“The beginnings of the game of polo (Persian tschougān) can be found in Iran, Afghanistan, Kashmir and northern Pakistan (Persia) around 600 BC. Over time, the game became more and more popular and eventually became a national sport. In the 16th and 17th centuries, for example, the central square of the former Persian capital Isfahan was regularly used as a playing field. Here the Shah watched the game from the balcony of the Ali-Qapu palace. There is evidence from earlier times that the game enjoyed great popularity among both sexes and was also played together, for example at the Sassanid court. Reports on this sport can already be found in scenes from Persian mythology, e.g. in the epic Schahnameh. In Afghanistan there is a sport that is remotely related to polo, the buzkashi. In the course of Islamic expansion, the game spread to Arabia and, under the Mogul emperors, to India.” (from: Wikipedia)
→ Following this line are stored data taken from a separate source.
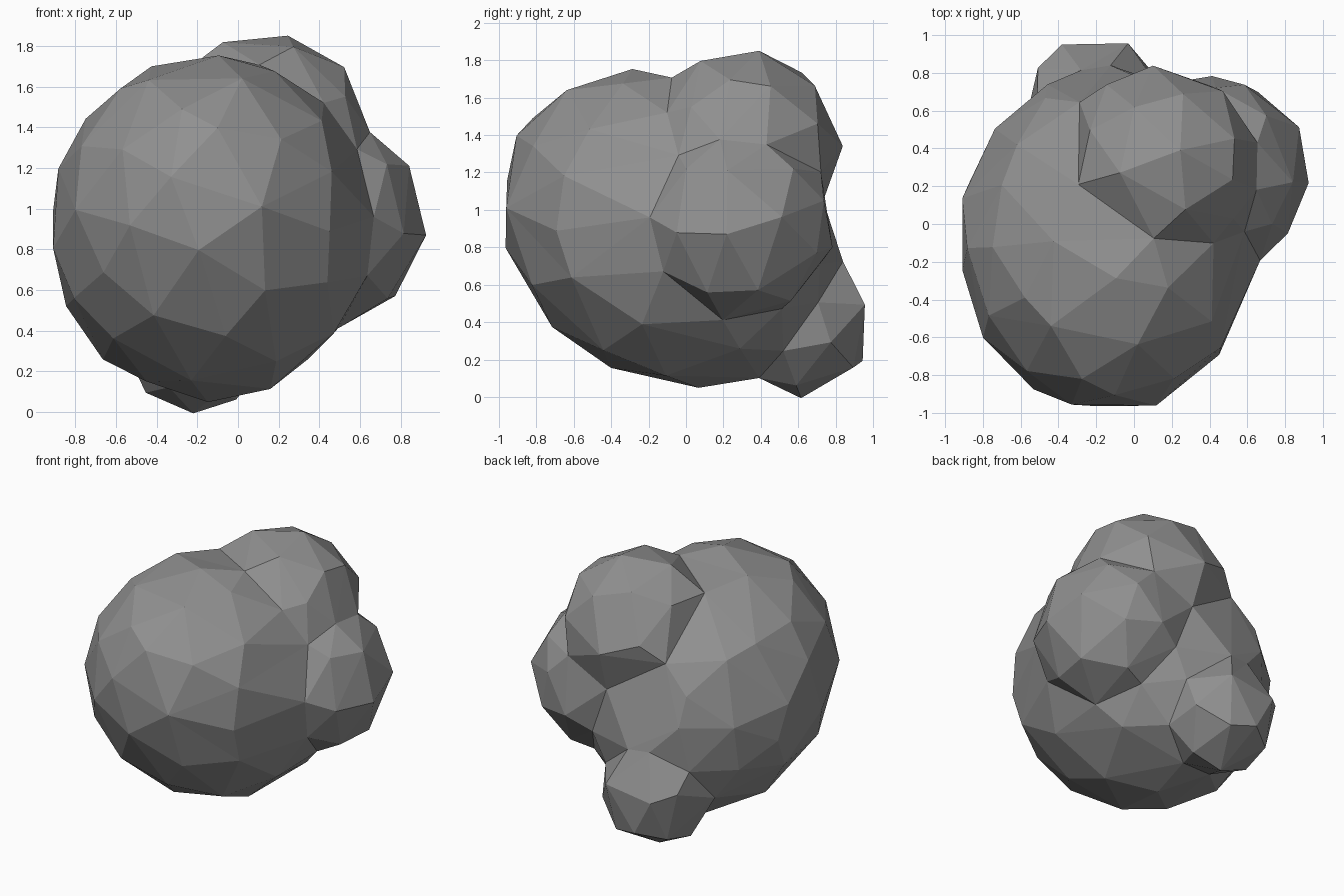
import bpy
import bmesh
import math
from mathutils import Euler, Matrix, Vector

cube = bpy.data.objects.get("Cube")
if cube:
    bpy.data.objects.remove(cube, do_unlink=True)

# One plain grey for the whole cluster
grey = bpy.data.materials.new("mid grey")
grey.use_nodes = True
colour = (0.28, 0.28, 0.28, 1)
grey.diffuse_color = colour
shader = next(n for n in grey.node_tree.nodes if n.type == 'BSDF_PRINCIPLED')
shader.inputs["Base Color"].default_value = colour
shader.inputs["Roughness"].default_value = 0.9

bm = bmesh.new()


def add_lump(centre, radii, tilt=0):
    """Add a ball stretched to the radii and tipped about x."""
    turn = Euler((math.radians(tilt), 0, 0))
    matrix = Matrix.LocRotScale(Vector(centre), turn, Vector(radii))
    bmesh.ops.create_icosphere(bm, subdivisions=5, radius=1, matrix=matrix)


# Large body leaning up towards the front
add_lump((-0.135, -0.085, 0.903), (0.785, 0.94, 0.80), tilt=-33)
# Top lump, left lump and small low back lump
add_lump((0.14, 0.305, 1.34), (0.515, 0.505, 0.505))
add_lump((0.405, 0.27, 0.925), (0.505, 0.505, 0.505))
add_lump((-0.205, 0.615, 0.395), (0.365, 0.37, 0.375))

mesh = bpy.data.meshes.new("lumpy_boulder")
bm.to_mesh(mesh)
bm.free()
mesh.materials.append(grey)
boulder = bpy.data.objects.new("lumpy_boulder", mesh)
bpy.context.collection.objects.link(boulder)

# Fuse the lumps into one skin
fuse = boulder.modifiers.new("fuse", 'REMESH')
fuse.mode = 'VOXEL'
fuse.voxel_size = 0.03
boulder.modifiers.new("triangles", 'TRIANGULATE')

# Reduce the skin to a few broad flat facets
depsgraph = bpy.context.evaluated_depsgraph_get()
fine_count = len(boulder.evaluated_get(depsgraph).data.polygons)
facets = boulder.modifiers.new("facets", 'DECIMATE')
facets.ratio = 200 / fine_count
facets.use_collapse_triangulate = True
The joint play of polo by men and women in the Sassanid period is also addressed in the fairy tale “Siawosch and Homa”. Akefeh Monch-Zadeh tells that her grandmother learned to ride and handle weapons in her youth and made fun of her grandchildren when they did target practice with their father’s weapons and showed them how to aim properly.